Artist-filmmaker Jessica Sarah Rinland has exhibited work in galleries, cinemas, film festivals and universities internationally. Nulepsy screened at Bloomberg New Contemporaries, New York Film Festival, BFI London Film Festival, International Film Festival Rotterdam, among others, and was broadcast by Canal+. In 2013 she won ICA’s Best Experimental Film for Electric Oil and had a solo exhibition Dissecting The Exploding Whale at Limbo Arts. In 2014 she was artist in residence at the MacDowell Colony and Kingston University, and her film Adeline For Leaves won the Arts + Science award at Ann Arbor Film Festival. London Short Film Festival 2016 screened a retrospective of her work and commissioned a new film on pioneering natural history filmmaker Mary Field (1896 - 1968). In collaboration with author Philip Hoare and academic Dr. Edward Sugden, she is currently in production for We Account The Whale Immortal, exhibited at Somerset House from July to October 2016.
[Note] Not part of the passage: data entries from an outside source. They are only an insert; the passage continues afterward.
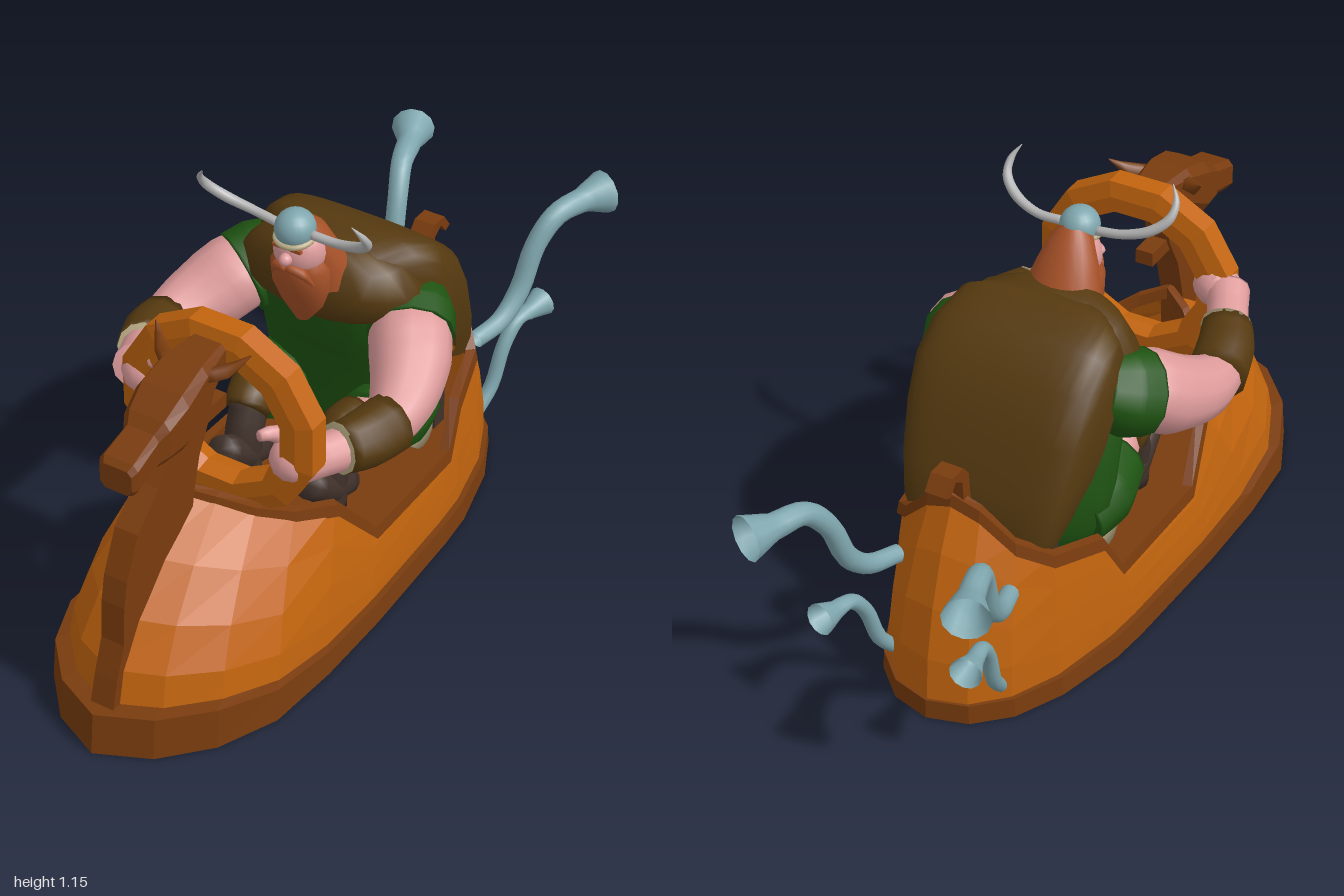
import * as THREE from 'three';

const mat = (name, color) => {
  const m = new THREE.MeshStandardMaterial({ color, side: THREE.DoubleSide });
  m.name = name;
  return m;
};
const V = (x, y, z) => new THREE.Vector3(x, y, z);

// Surface through rows of points; closed rows wrap round, flat rows get facets
function loft(rows, { closed = true, flat = false } = {}) {
  const n = rows[0].length, pos = [], idx = [];
  rows.forEach(r => r.forEach(p => pos.push(p.x, p.y, p.z)));
  for (let i = 0; i < rows.length - 1; i++) {
    for (let j = 0; j < (closed ? n : n - 1); j++) {
      const k = (j + 1) % n, a = i * n + j, b = i * n + k, c = a + n, d = b + n;
      idx.push(a, b, d, a, d, c);
    }
  }
  let g = new THREE.BufferGeometry();
  g.setAttribute('position', new THREE.Float32BufferAttribute(pos, 3));
  g.setIndex(idx);
  if (flat) g = g.toNonIndexed();
  g.computeVertexNormals();
  return g;
}

// Round limb or pipe through points [x, y, z, radius]
function limb(pts, { sides = 12, steps = 18, caps = true } = {}) {
  const curve = new THREE.CatmullRomCurve3(pts.map(p => V(p[0], p[1], p[2])));
  const fr = curve.computeFrenetFrames(steps), rows = [];
  for (let i = 0; i <= steps; i++) {
    const t = i / steps, s = t * (pts.length - 1), k = Math.min(Math.floor(s), pts.length - 2);
    const r = THREE.MathUtils.lerp(pts[k][3], pts[k + 1][3], s - k), c = curve.getPoint(t);
    rows.push(Array.from({ length: sides }, (_, j) => {
      const a = j / sides * Math.PI * 2;
      return c.clone().addScaledVector(fr.normals[i], Math.cos(a) * r).addScaledVector(fr.binormals[i], Math.sin(a) * r);
    }));
  }
  if (caps) {
    const flatRow = p => Array(sides).fill(V(...p.slice(0, 3)));
    rows.unshift(flatRow(pts[0]));
    rows.push(flatRow(pts[pts.length - 1]));
  }
  return loft(rows);
}

// Stacked horizontal ellipses [y, zCentre, rx, rz]
const stack = (rings, n = 20) => loft(rings.map(([y, z, rx, rz]) =>
  Array.from({ length: n }, (_, j) => {
    const a = -j / n * Math.PI * 2;
    return V(Math.cos(a) * rx, y, z + Math.sin(a) * rz);
  })));

// Side profile of [z, y] points given a width along x
function sideProfile(pts, width) {
  const g = new THREE.ExtrudeGeometry(new THREE.Shape(pts.map(p => new THREE.Vector2(...p))), { depth: width, bevelEnabled: false });
  return g.rotateY(-Math.PI / 2).translate(width / 2, 0, 0);
}

export function createModel() {
  const hullMat = mat('orangeWood', 0xc2640e), wood = mat('darkWood', 0x7a3c0e);
  const hide = mat('brownHide', 0x563a10), green = mat('greenCloth', 0x1f5412);
  const skin = mat('skin', 0xdf9c9c), leather = mat('darkLeather', 0x40312a);
  const steel = mat('blueSteel', 0x7fa6ae), horn = mat('greyHorn', 0xb2b2b2);
  const hair = mat('redHair', 0xa85228), tan = mat('tanTrim', 0xbcae88);

  const model = new THREE.Group(), body = new THREE.Group();
  body.name = 'vehicle';
  body.position.x = 0.02;
  model.add(body);
  const add = (name, g, m) => {
    const mesh = new THREE.Mesh(g, m);
    mesh.name = name;
    body.add(mesh);
    return mesh;
  };

  // Hull stations, nose to tail: base x, base z, rim x, rim y, rim z, skirt top
  const half = [
    [0, 0.94, 0, 0.55, 0.58, 0.125], [0.13, 0.88, 0.07, 0.525, 0.54, 0.125], [0.23, 0.77, 0.14, 0.48, 0.48, 0.12],
    [0.295, 0.62, 0.2, 0.44, 0.4, 0.1], [0.31, 0.42, 0.25, 0.41, 0.29, 0.075], [0.31, 0.2, 0.28, 0.26, 0.16, 0.07],
    [0.295, -0.15, 0.275, 0.26, -0.2, 0.07], [0.285, -0.26, 0.26, 0.38, -0.27, 0.07], [0.24, -0.45, 0.215, 0.42, -0.43, 0.065],
    [0.18, -0.58, 0.15, 0.48, -0.5, 0.065], [0.1, -0.66, 0.07, 0.57, -0.53, 0.065], [0, -0.69, 0, 0.6, -0.54, 0.065],
  ];
  const stations = [...half, ...half.slice(1, -1).reverse().map(s => [-s[0], s[1], -s[2], s[3], s[4], s[5]])];
  const hullRow = t => stations.map(([bx, bz, rx, ry, rz, y0]) => {
    const k = Math.pow(t, 1.9);
    return V(bx + (rx - bx) * k, y0 - 0.02 + (ry - y0 + 0.02) * t, bz + (rz - bz) * k);
  });
  const spine = row => row.map(p => V(0, p.y, p.z));
  add('hull', loft([0, 0.25, 0.5, 0.75, 1].map(hullRow), { flat: true }), hullMat);
  const floorRow = hullRow(0.15).map(p => V(p.x * 0.98, 0.14, p.z * 0.98));
  add('floor', loft([floorRow, spine(floorRow)], { flat: true }), wood);

  // Skirt with closed underside
  const skirtRow = (s, y) => stations.map(p => V(p[0] * s, y ?? p[5], p[1] > 0 ? p[1] * (1 + (s - 1) * 0.9) : p[1] * (1 + (s - 1) * 0.15)));
  const bottom = skirtRow(1.07, 0.01);
  add('skirt', loft([spine(bottom), bottom, skirtRow(1.055), skirtRow(0.97)], { flat: true }), wood);

  // Raised trim along the cockpit edge
  const rim = hullRow(1);
  const trimRow = (s, dy) => rim.map(p => V(p.x * s, p.y + dy, p.z * (1 + (s - 1) * 0.5)));
  add('rimTrim', loft([trimRow(1.06, -0.026), trimRow(1.04, 0.008), trimRow(0.95, 0.008), trimRow(0.95, -0.026)], { flat: true }), wood);

  // Figurehead: neck, head and ears
  add('figureheadNeck', sideProfile([[0.955, 0.1], [0.926, 0.2], [0.893, 0.29], [0.885, 0.4], [0.87, 0.47], [0.82, 0.58], [0.73, 0.66], [0.67, 0.73], [0.66, 0.86],
    [0.52, 0.92], [0.475, 0.87], [0.51, 0.74], [0.56, 0.65], [0.59, 0.54], [0.6, 0.4], [0.85, 0.1]], 0.066), wood);
  const headRows = [[0.48, 0.9, 0.001, 0.001], [0.48, 0.9, 0.035, 0.05], [0.58, 0.87, 0.065, 0.068], [0.67, 0.83, 0.08, 0.075],
    [0.735, 0.81, 0.06, 0.065], [0.76, 0.795, 0.05, 0.05], [0.85, 0.772, 0.045, 0.054], [0.865, 0.768, 0.035, 0.045], [0.865, 0.768, 0.001, 0.001]];
  add('figureheadHead', loft(headRows.map(([z, y, h, w]) =>
    [[1, 0.65], [0.75, 1], [-0.75, 1], [-1, 0.65], [-1, -0.55], [-0.7, -1], [0.7, -1], [1, -0.55]].map(([a, b]) => V(0.01 + a * w, y + b * h, z))), { flat: true }), wood);
  for (const s of [-1, 1]) {
    add('figureheadEar', limb([[0.01 + s * 0.05, 0.9, 0.57, 0.02], [0.01 + s * 0.09, 0.91, 0.54, 0.02], [0.01 + s * 0.135, 0.95, 0.5, 0.002]], { sides: 5, steps: 4 }), wood);
  }

  // Twelve-sided steering ring on a short column
  const ringProfile = [[0.182, 0], [0.196, -0.042], [0.24, -0.042], [0.284, -0.03], [0.284, 0.03], [0.24, 0.042], [0.196, 0.042], [0.182, 0]];
  const ring = new THREE.LatheGeometry(ringProfile.map(p => new THREE.Vector2(...p)), 12).toNonIndexed();
  ring.rotateX(Math.PI / 2).rotateZ(Math.PI / 12).scale(1, 0.95, 1).translate(0.015, 0.695, 0.43);
  ring.computeVertexNormals();
  add('steeringRing', ring, hullMat);
  add('ringPeg', new THREE.BoxGeometry(0.05, 0.04, 0.1).translate(0, 0.73, 0.48), wood);

  // Curled stern post
  add('sternCurl', sideProfile([[-0.5, 0.52], [-0.54, 0.58], [-0.545, 0.65], [-0.575, 0.67], [-0.6, 0.64], [-0.62, 0.65],
    [-0.59, 0.69], [-0.54, 0.69], [-0.515, 0.66], [-0.51, 0.6]], 0.06), wood);

  // Flared exhaust pipes
  for (const s of [-1, 1]) {
    add('upperPipe', limb([[s * 0.16, 0.365, -0.55, 0.024], [s * 0.185, 0.385, -0.64, 0.026], [s * 0.2, 0.45, -0.71, 0.028], [s * 0.215, 0.57, -0.76, 0.028],
      [s * 0.24, 0.64, -0.82, 0.03], [s * 0.27, 0.65, -0.91, 0.034], [s * 0.3, 0.65, -0.98, 0.06]], { steps: 24, caps: false }), steel);
    add('lowerPipe', limb([[s * 0.15, 0.09, -0.58, 0.018], [s * 0.165, 0.16, -0.64, 0.02], [s * 0.175, 0.27, -0.68, 0.02],
      [s * 0.185, 0.33, -0.73, 0.021], [s * 0.195, 0.335, -0.78, 0.024], [s * 0.205, 0.34, -0.835, 0.042]], { steps: 20, caps: false }), steel);
  }

  // Seat back
  add('seatBack', new THREE.BoxGeometry(0.34, 0.45, 0.05).translate(0, 0.44, -0.35), leather);

  // Torso, shoulder yoke and cape
  add('torso', stack([[0.28, -0.2, 0.001, 0.001], [0.28, -0.2, 0.19, 0.12], [0.38, -0.2, 0.235, 0.13], [0.48, -0.19, 0.25, 0.13], [0.6, -0.16, 0.25, 0.13],
    [0.72, -0.12, 0.24, 0.13], [0.83, -0.1, 0.2, 0.11]]), green);
  add('shoulderYoke', stack([[0.73, -0.09, 0.19, 0.115], [0.76, -0.09, 0.24, 0.14], [0.82, -0.09, 0.255, 0.14], [0.88, -0.08, 0.2, 0.12], [0.92, -0.06, 0.09, 0.08], [0.92, -0.06, 0.001, 0.001]]), hide);
  const capePath = [[0.02, 0.86, 0.11], [-0.04, 0.91, 0.18], [-0.13, 0.935, 0.24], [-0.23, 0.895, 0.262], [-0.32, 0.82, 0.266],
    [-0.385, 0.7, 0.26], [-0.435, 0.56, 0.245], [-0.465, 0.46, 0.225], [-0.455, 0.4, 0.21]];
  add('cape', loft(capePath.map(([z, y, w], i) => {
    const inward = V(0, 0.58 - y, -0.1 - z).normalize(), sharp = Math.min(3 + i * 0.5, 6);
    return Array.from({ length: 21 }, (_, j) => {
      const u = j / 10 - 1;
      return V(w * Math.sin(u * Math.PI / 2), y, z).addScaledVector(inward, 0.13 * Math.pow(Math.abs(u), sharp) + 0.012 * u * u);
    });
  }), { closed: false }), hide);

  // Arms: sleeve, upper arm, bracer, forearm, fist; the right one is raised and wider
  for (const [s, up] of [[1, 0], [-1, 1]]) {
    const h = up * 0.06, wide = up ? 1.06 : 0.96;
    const p = (x, y, z, r) => [s * x * wide, y + h * THREE.MathUtils.clamp(z * 4, 0, 1.6), z, r];
    add('sleeve', limb([p(0.18, 0.75, -0.17, 0.09), p(0.22, 0.725, -0.12, 0.112), p(0.25, 0.705, -0.07, 0.112)]), green);
    add('upperArm', limb([p(0.22, 0.74, -0.11, 0.085), p(0.255, 0.71, -0.06, 0.105), p(0.29, 0.675, -0.005, 0.103), p(0.325, 0.63, 0.08, 0.085), p(0.335, 0.605, 0.16, 0.065), p(0.325, 0.6, 0.2, 0.06)]), skin);
    add('bracer', limb([p(0.333, 0.605, 0.155, 0.078), p(0.315, 0.605, 0.24, 0.076), p(0.285, 0.61, 0.315, 0.066)], { steps: 6 }), hide);
    add('bracerEdge', limb([p(0.285, 0.61, 0.312, 0.067), p(0.282, 0.611, 0.32, 0.066)], { steps: 1 }), tan);
    add('forearm', limb([p(0.3, 0.605, 0.28, 0.056), p(0.26, 0.612, 0.37, 0.053), p(0.235, 0.62, 0.42, 0.058)]), skin);
    const fist = new THREE.SphereGeometry(0.066, 12, 8).scale(0.95, 0.92, 0.9);
    add('fist', fist.translate(s * 0.215, 0.625 + h * 1.6, 0.425), skin);
    add('thumb', limb([p(0.21, 0.65, 0.4, 0.025), p(0.17, 0.685, 0.43, 0.022), p(0.152, 0.695, 0.47, 0.014)], { sides: 8, steps: 6 }), skin);

    // Legs bent forward into boots
    add('thigh', limb([[s * 0.14, 0.38, -0.22, 0.1], [s * 0.155, 0.4, -0.12, 0.11], [s * 0.15, 0.42, -0.01, 0.09]]), green);
    add('trouserCuff', limb([[s * 0.155, 0.33, -0.17, 0.058], [s * 0.225, 0.335, -0.17, 0.052]], { steps: 2 }), tan);
    add('knee', limb([[s * 0.15, 0.43, -0.03, 0.065], [s * 0.145, 0.455, 0.04, 0.06]], { steps: 3 }), skin);
    add('kneeWrap', limb([[s * 0.145, 0.46, 0.02, 0.066], [s * 0.14, 0.46, 0.07, 0.066], [s * 0.135, 0.43, 0.11, 0.058]], { steps: 6 }), hide);
    add('shinBoot', limb([[s * 0.135, 0.45, 0.09, 0.05], [s * 0.13, 0.36, 0.13, 0.05], [s * 0.13, 0.25, 0.13, 0.045]], { steps: 8 }), leather);
    add('bootFoot', limb([[s * 0.13, 0.28, 0.05, 0.04], [s * 0.13, 0.32, 0.14, 0.05], [s * 0.13, 0.385, 0.235, 0.038]], { steps: 6 }), leather);
  }

  // Head, hair and beard
  add('face', new THREE.SphereGeometry(0.07, 18, 14).scale(1, 1.05, 0.95).translate(0, 0.955, 0.06), skin);
  add('nose', new THREE.SphereGeometry(0.017, 10, 8).scale(1, 1, 1.2).translate(0, 0.955, 0.128), skin);
  add('hair', stack([[1.04, 0.06, 0.03, 0.03], [1.01, 0.045, 0.056, 0.05], [0.95, 0.025, 0.08, 0.065], [0.89, 0, 0.1, 0.08], [0.84, -0.01, 0.11, 0.085]]), hair);
  add('beard', stack([[0.94, 0.058, 0.062, 0.056], [0.91, 0.06, 0.08, 0.064], [0.85, 0.058, 0.08, 0.054], [0.79, 0.052, 0.058, 0.036], [0.74, 0.048, 0.02, 0.02], [0.73, 0.048, 0.001, 0.001]]), hair);
  for (const s of [-1, 1]) {
    add('moustache', limb([[0, 0.93, 0.125, 0.012], [s * 0.035, 0.92, 0.115, 0.014], [s * 0.06, 0.88, 0.095, 0.004]], { sides: 8, steps: 6 }), hair);
    add('eyebrow', new THREE.BoxGeometry(0.03, 0.009, 0.009).translate(s * 0.026, 0.985, 0.122), hair);
  }

  // Horned helmet
  add('helmet', new THREE.SphereGeometry(0.054, 20, 14).scale(0.96, 0.95, 1).translate(0, 1.024, 0.085), steel);
  add('helmetBand', new THREE.TorusGeometry(0.047, 0.008, 8, 24).rotateX(Math.PI / 2 + 0.15).translate(0, 1.003, 0.087), tan);
  for (const s of [-1, 1]) {
    const drop = s > 0 ? 0.012 : 0;
    add('helmetHorn', limb([[s * 0.045, 1.02, 0.085, 0.012], [s * 0.12, 1.032 - drop, 0.085, 0.012], [s * 0.19, 1.055 - drop, 0.1, 0.014], [s * 0.23, 1.09 - drop, 0.125, 0.013],
      [s * 0.233, 1.125 - drop, 0.15, 0.009], [s * 0.213, 1.16 - drop, 0.17, 0.001]], { steps: 26 }), horn);
  }
  return model;
}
Shama Khanna is a curator, educator and writer based in London where she curates Flatness, a multi-format event and website project.
Mihnea Mircan was the artistic director of Extra City Kunsthal, Antwerp between 2011-15. His recent work includes the long-term research project Allegory of the Cave Painting. He has also curated exhibitions at the National Museum of Contemporary Art, Bucharest; Museion, Bolzano; Stroom, Den Haag; Spinnerei, Leipzig; David Roberts Art Foundation, London; Fondation Ricard, Paris; Project Art Center, Dublin; and the Venice Biennale, as curator of the Romanian Pavilion in 2007. He edited the books Hans van Houwelingen: Undone (2012) and Cross-examinations (2015), and has contributed essays to monographs on Pavel Büchler, Nina Beier, Victor Man, Jean-Luc Moulène and Laure Prouvost. His writing has appeared in exhibition catalogues and journals such as Mousse, Manifesta Journal and Afterall.